Despite being comparatively expensive to manufacture due to the complex mechanism, the Madsen had an incredibly long service life with over a hundred variants produced, the last in 1950 featuring a quick-change barrel. Amazingly, it appears to still be in service today, with 7.62mm NATO guns retired by the Brazilian Army in 1996 used by military police units in Rio de Janeiro State. While it was supposed to have been retired in 2008, police Madsens were seen in video footage taken in 2015.
Type: Light machine gun
Caliber: 12 different calibers, including 8x58mmR Danish Krag, 7x57mm Spanish Mauser, 6.5x55mm Swedish Mauser, 7.92x57mm Mauser, 7.65x53mm Argentine, 7.62x54mmR, .30-06 Springfield, 7.62x51mm NATO, .303 British
Weight: 20lbs (9.07kg)
Length: 45 inches (1,143mm)
Barrel length: 23 inches (584mm) (many other lengths available)
Capacity: 25, 30, 40-round box magazine (usually 30)
Fire Modes: Semi-auto / auto (350–450 rpm)
The Madsen Machine Gun and variants can be seen in the following films, television series, video games, and anime used by the following actors:
|Young Eagles (Noored kotkad)||Estonian soldiers||Russain M1902 in 7.62x54R caliber||1927|
|Reptilicus||Danish soldiers||Danish M/48 in 7.92x57 caliber, on bipod and tripod||1961|
|The Thin Red Line||Japanese forces||Stand for Type 99||1964|
|The Eighth (Osmiyat)||Bulgarian soldiers and resistance fighters||Supposedly in 7.92x57 caliber||1969|
|The Black Angels (Chernite angeli)||Bulgarian poice||Mounted on motorcycle||1970|
|The Stolen Train (Otkradnatiyat vlak)||Dimitar Buynozov||Damyan||1971|
|Les Morfalous||French soldier||1983|
|Tango & Cash||Seen in hangar||1989|
|Seven Years in Tibet||1997|
|April Captains (Capitães de Abril)||Seen in DGS headquarters; Portuguese version in 7.92x57 caliber||2000|
|April 9th||Danish soldiers||2015|
|Batalion||Yanina Malinchik||Dusya Grynyova||2015|

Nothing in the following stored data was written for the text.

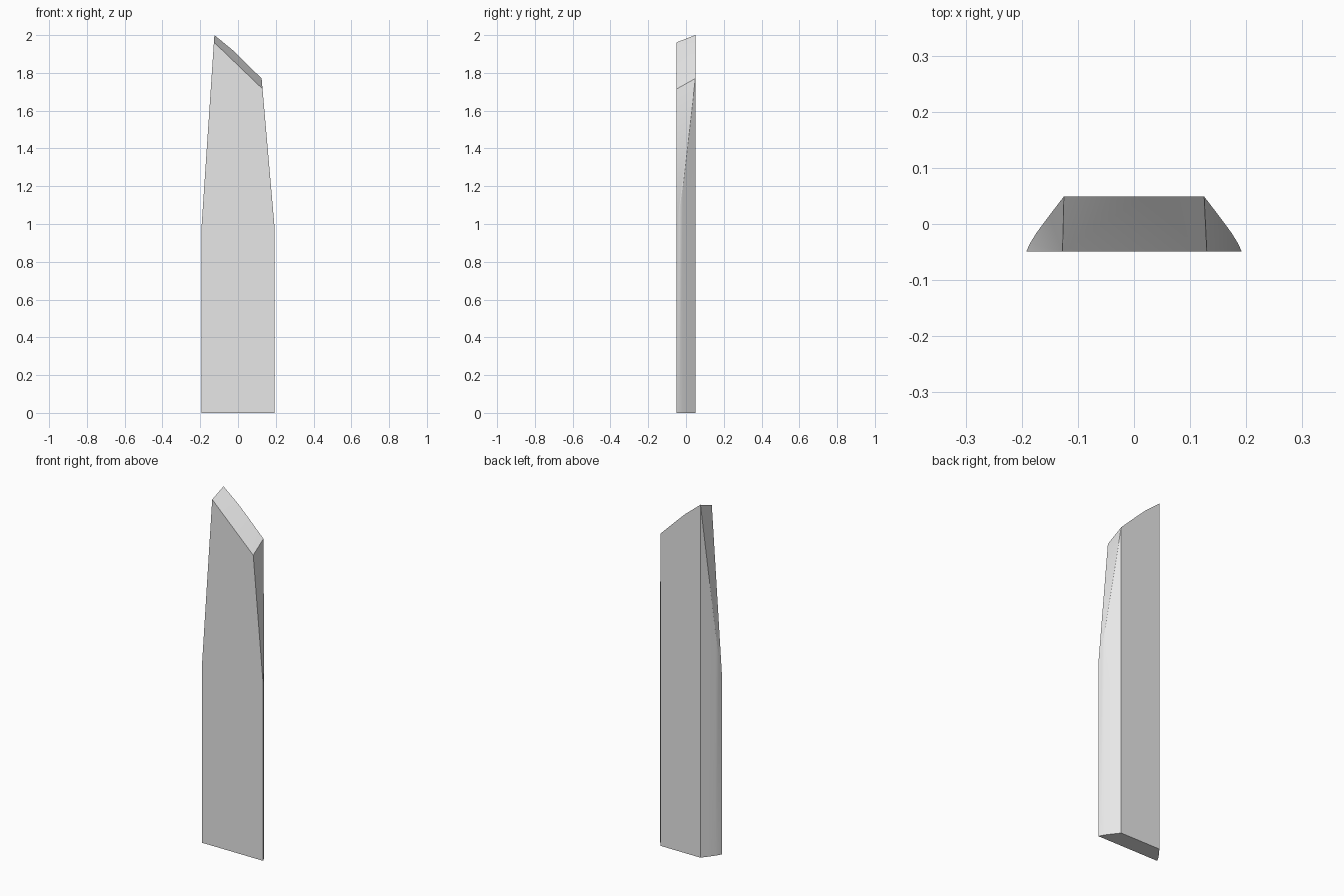
import bpy, bmesh
from mathutils import Vector

cube = bpy.data.objects.get("Cube")
if cube:
    bpy.data.objects.remove(cube, do_unlink=True)

grey = bpy.data.materials.new("light grey")
grey.use_nodes = True
grey.diffuse_color = (0.8, 0.8, 0.8, 1)
grey.node_tree.nodes["Principled BSDF"].inputs["Base Color"].default_value = (0.8, 0.8, 0.8, 1)

DEPTH = 0.049       # half thickness
WIDE = 0.192        # half width of the front
NARROW = 0.125      # half width of the back and of the tip

# Cross-section: wide front, narrow back, gently bowed sides
side = [(WIDE, -DEPTH), (0.185, -0.034), (0.174, -0.016), (0.151, 0.015), (NARROW, DEPTH)]
section = side + [(-x, y) for x, y in reversed(side)]

bm = bmesh.new()
base = bm.faces.new([bm.verts.new((x, y, 0)) for x, y in section])
top = bmesh.ops.extrude_face_region(bm, geom=[base])["geom"]
bmesh.ops.translate(bm, vec=(0, 0, 2.2), verts=[v for v in top if isinstance(v, bmesh.types.BMVert)])
bmesh.ops.recalc_face_normals(bm, faces=bm.faces)


def slice_off(a, b, c, outward):
    """Cut along the plane through three points and cap the opening."""
    a, b, c = Vector(a), Vector(b), Vector(c)
    normal = (b - a).cross(c - a).normalized()
    if normal.dot(Vector(outward)) < 0:
        normal.negate()
    geom = bm.verts[:] + bm.edges[:] + bm.faces[:]
    cut = bmesh.ops.bisect_plane(bm, geom=geom, dist=1e-5, plane_co=a, plane_no=normal,
                                 clear_outer=True)["geom_cut"]
    bmesh.ops.holes_fill(bm, edges=[e for e in cut if isinstance(e, bmesh.types.BMEdge)], sides=0)


# Tapered upper sides
for s, tip in ((-1, 2.0), (1, 1.77)):
    slice_off((s * WIDE, 0, 1.0), (s * WIDE, 1, 1.0), (s * NARROW, 0, tip), (s, 0, 0))

# Slanted tip, slightly bowed along its back edge
front_l, front_r = (-NARROW, -DEPTH, 1.96), (NARROW, -DEPTH, 1.72)
back_l, back_r = (-NARROW, DEPTH, 2.0), (NARROW, DEPTH, 1.77)
bow_l, bow_r = (-0.03, DEPTH, 1.922), (0.03, DEPTH, 1.864)
slice_off(front_l, front_r, bow_l, (0, 0, 1))
slice_off(front_l, back_l, bow_l, (0, 0, 1))
slice_off(front_r, back_r, bow_r, (0, 0, 1))

bmesh.ops.remove_doubles(bm, verts=bm.verts, dist=1e-4)
bmesh.ops.recalc_face_normals(bm, faces=bm.faces)

mesh = bpy.data.meshes.new("plank")
bm.to_mesh(mesh)
bm.free()
mesh.materials.append(grey)
plank = bpy.data.objects.new("plank", mesh)
bpy.context.collection.objects.link(plank)

bpy.ops.object.select_all(action='DESELECT')
plank.select_set(True)
bpy.context.view_layer.objects.active = plank
bpy.ops.object.shade_smooth_by_angle(angle=0.5)
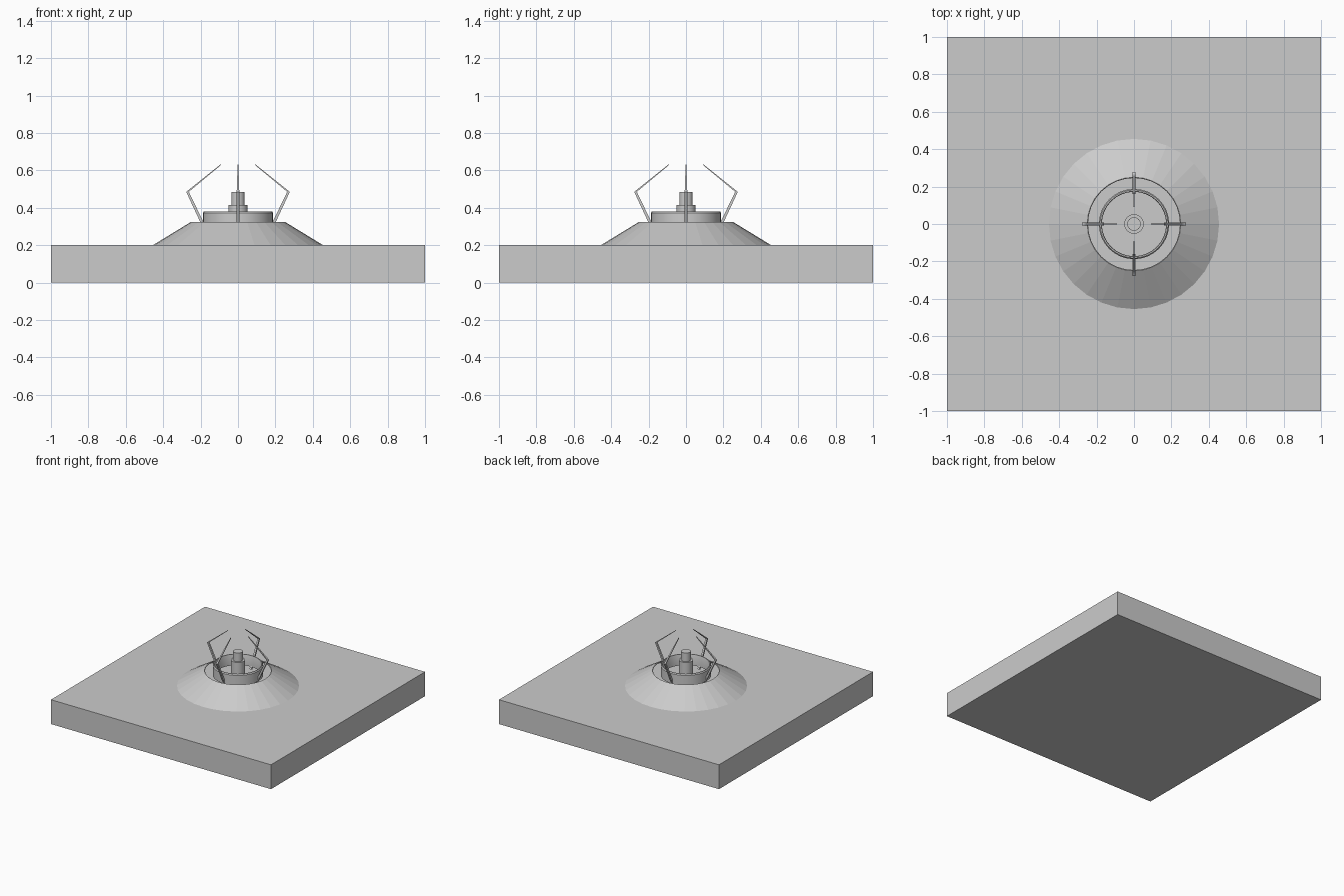
import bpy, bmesh, math
from mathutils import Vector

if "Cube" in bpy.data.objects:
    bpy.data.objects.remove(bpy.data.objects["Cube"])


def make_object(name, bm, smooth=False):
    bmesh.ops.recalc_face_normals(bm, faces=bm.faces[:])
    mesh = bpy.data.meshes.new(name)
    bm.to_mesh(mesh)
    bm.free()
    ob = bpy.data.objects.new(name, mesh)
    bpy.context.collection.objects.link(ob)
    if smooth:
        bpy.ops.object.select_all(action='DESELECT')
        ob.select_set(True)
        bpy.context.view_layer.objects.active = ob
        bpy.ops.object.shade_smooth_by_angle(angle=math.radians(30))
    return ob


def lathe(name, profile, sides=32, closed=False, smooth=False):
    """Revolve (radius, z) points about the z axis."""
    bm = bmesh.new()
    rings = []
    for r, z in profile:
        rings.append([bm.verts.new((r * math.cos(2 * math.pi * i / sides),
                                    r * math.sin(2 * math.pi * i / sides), z))
                      for i in range(sides)])
    pairs = list(zip(rings, rings[1:]))
    if closed:
        pairs.append((rings[-1], rings[0]))
    for a, b in pairs:
        for i in range(sides):
            j = (i + 1) % sides
            bm.faces.new((a[i], a[j], b[j], b[i]))
    return bm, rings


# Square base slab
bm = bmesh.new()
bmesh.ops.create_cube(bm, size=1)
bmesh.ops.scale(bm, vec=(2, 2, 0.2), verts=bm.verts)
bmesh.ops.translate(bm, vec=(0, 0, 0.1), verts=bm.verts)
make_object("base_slab", bm)

# Sloping collar, open in the middle
bm, _ = lathe("collar", [(0.455, 0.2), (0.25, 0.325), (0.246, 0.322), (0.446, 0.2)], closed=True)
make_object("sloped_collar", bm)

# Thin ring inside the collar
bm, _ = lathe("ring", [(0.188, 0.29), (0.188, 0.372), (0.182, 0.38),
                       (0.175, 0.38), (0.172, 0.372), (0.172, 0.29)], closed=True)
make_object("inner_ring", bm, smooth=True)

# Stepped centre post
bm, rings = lathe("post", [(0.052, 0.2), (0.052, 0.415), (0.036, 0.415), (0.036, 0.485)])
bm.faces.new(rings[-1])
bm.faces.new(rings[0])
make_object("centre_post", bm, smooth=True)

# Four bent prongs, tapering to the tip: (radius, z, half thickness)
path = [(0.168, 0.27, 0.008), (0.27, 0.485, 0.007), (0.092, 0.63, 0.002)]
for k, side in enumerate(("right", "back", "left", "front")):
    angle = k * math.pi / 2
    out = Vector((math.cos(angle), math.sin(angle), 0))
    tan = Vector((-math.sin(angle), math.cos(angle), 0))
    up = Vector((0, 0, 1))
    normals = [out * 0.9 - up * 0.43, out, out * 0.63 + up * 0.77]
    bm = bmesh.new()
    loops = []
    for (r, z, h), n in zip(path, normals):
        c = out * r + up * z
        loops.append([bm.verts.new(c + n * (h * a) + tan * (h * b))
                      for a, b in ((-1, -1), (1, -1), (1, 1), (-1, 1))])
    for a, b in zip(loops, loops[1:]):
        for i in range(4):
            j = (i + 1) % 4
            bm.faces.new((a[i], a[j], b[j], b[i]))
    bm.faces.new(loops[0])
    bm.faces.new(loops[-1])
    make_object("prong_" + side, bm)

|The Lost City of Z||German soldiers||2017|
|Golden Kamuy||Ep. "Grim Reaper"||2018|
|Game Title||Appears as||Note||Release Date|
|Battle of Empires : 1914-1918||"Madsen"||2014|
|Battlefield 1||"Madsen MG"||2016|
|Battlefield V||"Madsen MG"||Dutch version; added with Tides of War Chapter 4 (2019)||2018|